Palo Mayombe

Ngangas are the deities (Gods & Goddesses) of Palo Monte Mayombe. These deites are more familiarly known as the mpungos. The mpungos are spirit entities who were created by Nzambi (the creator god, also called Nsambi, Sambi, or Nsambi Mpungo. Nzambi created the mpungos in order to control the forces of nature, tend to the spirits of the dead, and look after humanity’s needs.

The mpungos are worshipped by many different, each of which that can be traced back to its origins of modern day Congo and Angola. The first slaves who were brought to the America came from these places. They brought their religious beliefs and practices to Cuba, Brazil, Haiti, the Dominican Republic, Jamaica, and the Bahamas. This gave birth to a new way of worship known as Las Reglas de Congo (also known as Palo Monte), Kumina, Umbanda, and Quimbanda.

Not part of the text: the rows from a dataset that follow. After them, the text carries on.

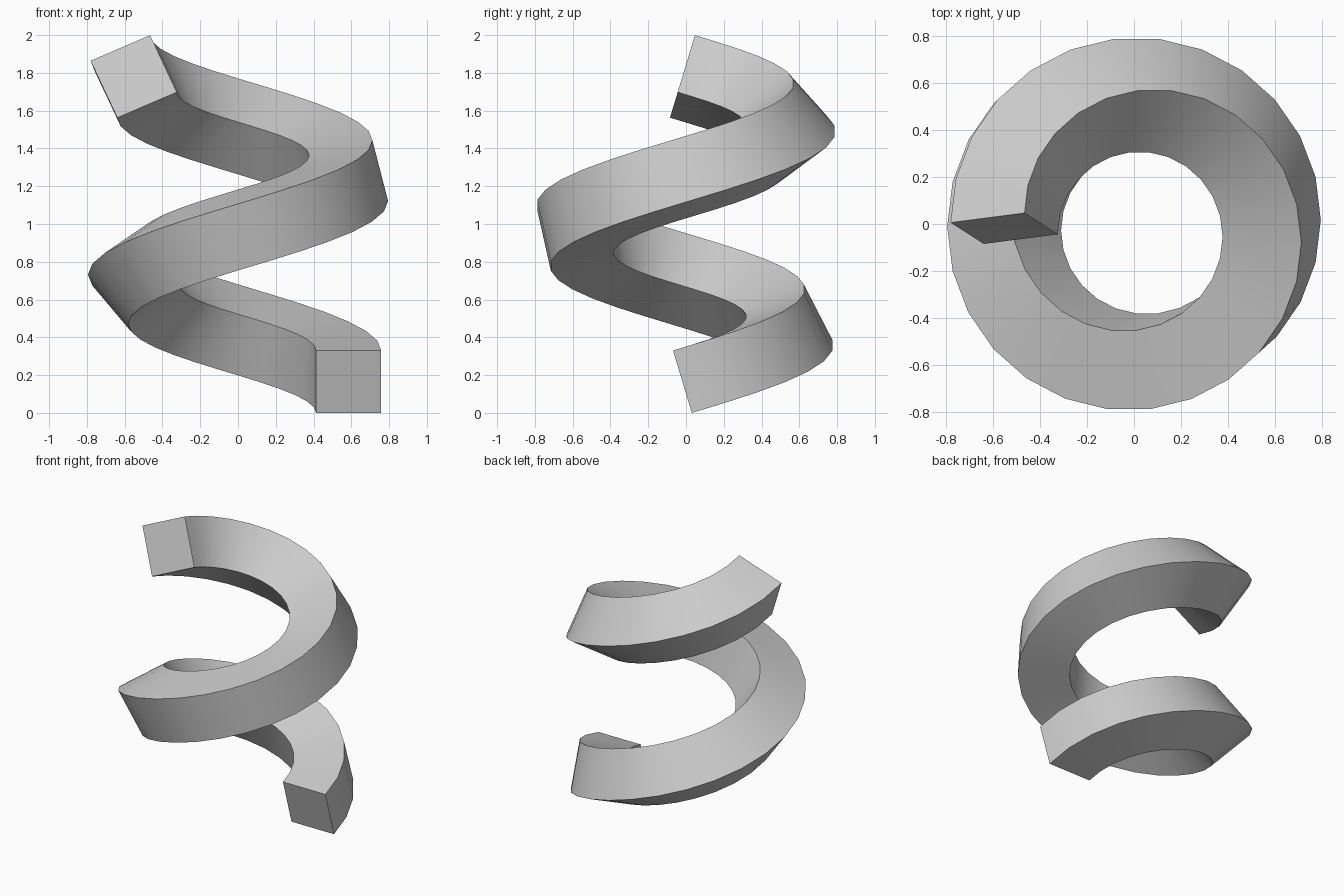
import bpy
import bmesh
from math import sin, cos, pi, atan2, radians
from mathutils import Vector

cube = bpy.data.objects.get("Cube")
if cube:
    bpy.data.objects.remove(cube, do_unlink=True)

RADIUS, RISE, HALF = 0.569, 1.616, 0.1725
TURN, STEPS = 3 * pi, 39
pitch = atan2(RISE / TURN, RADIUS)

# Plain grey material
grey = bpy.data.materials.new("plain_grey")
grey.use_nodes = True
grey.diffuse_color = (0.6, 0.6, 0.6, 1)
grey.node_tree.nodes["Principled BSDF"].inputs["Base Color"].default_value = grey.diffuse_color


def section(bm, t):
    """Square ring across the helix, rolled so it does not twist about its path."""
    a = t * TURN
    roll = -a * sin(pitch)
    outward = Vector((cos(a), sin(a), 0))
    tangent = Vector((-sin(a) * cos(pitch), cos(a) * cos(pitch), sin(pitch)))
    upward = outward.cross(tangent)
    centre = outward * RADIUS + Vector((0, 0, t * RISE))
    u = outward * cos(roll) - upward * sin(roll)
    v = outward * sin(roll) + upward * cos(roll)
    return [bm.verts.new(centre + HALF * (i * u + j * v))
            for i, j in ((-1, -1), (1, -1), (1, 1), (-1, 1))]


# Square bar swept up one and a half turns, closed at both ends
bm = bmesh.new()
rings = [section(bm, k / STEPS) for k in range(STEPS + 1)]
for low, high in zip(rings, rings[1:]):
    for k in range(4):
        n = (k + 1) % 4
        bm.faces.new((low[k], low[n], high[n], high[k]))
bm.faces.new(rings[0])
bm.faces.new(rings[-1])
bmesh.ops.recalc_face_normals(bm, faces=bm.faces)

# Centre in plan and stand on the ground
xs, ys, zs = zip(*(v.co for v in bm.verts))
shift = Vector(((max(xs) + min(xs)) / 2, (max(ys) + min(ys)) / 2, min(zs)))
bmesh.ops.translate(bm, verts=bm.verts, vec=-shift)

mesh = bpy.data.meshes.new("spiral_bar")
bm.to_mesh(mesh)
bm.free()
mesh.materials.append(grey)
spiral = bpy.data.objects.new("spiral_bar", mesh)
bpy.context.collection.objects.link(spiral)

# Smooth along the sweep, crisp on the four long edges
bpy.ops.object.select_all(action="DESELECT")
spiral.select_set(True)
bpy.context.view_layer.objects.active = spiral
bpy.ops.object.shade_smooth_by_angle(angle=radians(40))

The offspring of these slaves adapted a new way of practicing their religious beliefs to their new land. In a nation where the majority religion was Catholicism, they hid their worship of African gods by disguising their deites behind the Catholic church saints. This new way of identifying their deites with those from the catholic religion was syncretism. Although some syncretism had already taken place in Africa, before the slaves were abducted, most of it originated in the Americas. Because of this African traditions refering to the mpungos as “saints” also drew similarites between the two. As more and more slaves were brought to the America, people from different tribes were forced to coexist and rely on each other for survival. This exchange of religious beliefs and practices brought about a relationship between the mpungos and other African deites including the Santeria orishas.

In America worshiping mpungos is primarily found in Las Reglas de Congo, (Palo Monte or Palo). Palo Monte translated means “stick of the wilderness” , meaning the tradition of palo have a tendency to use sticks from various trees and plants for religious and magical practices. Palo Monte has several branches of practice, including Palo Mayombe, Kimbisa and Brillumba. Due to Palo having a long history of influence from the early Spanish colonization, most prayers and rituals are conducted in a unique blend of Kikongo (the original language of palo) and Spanish.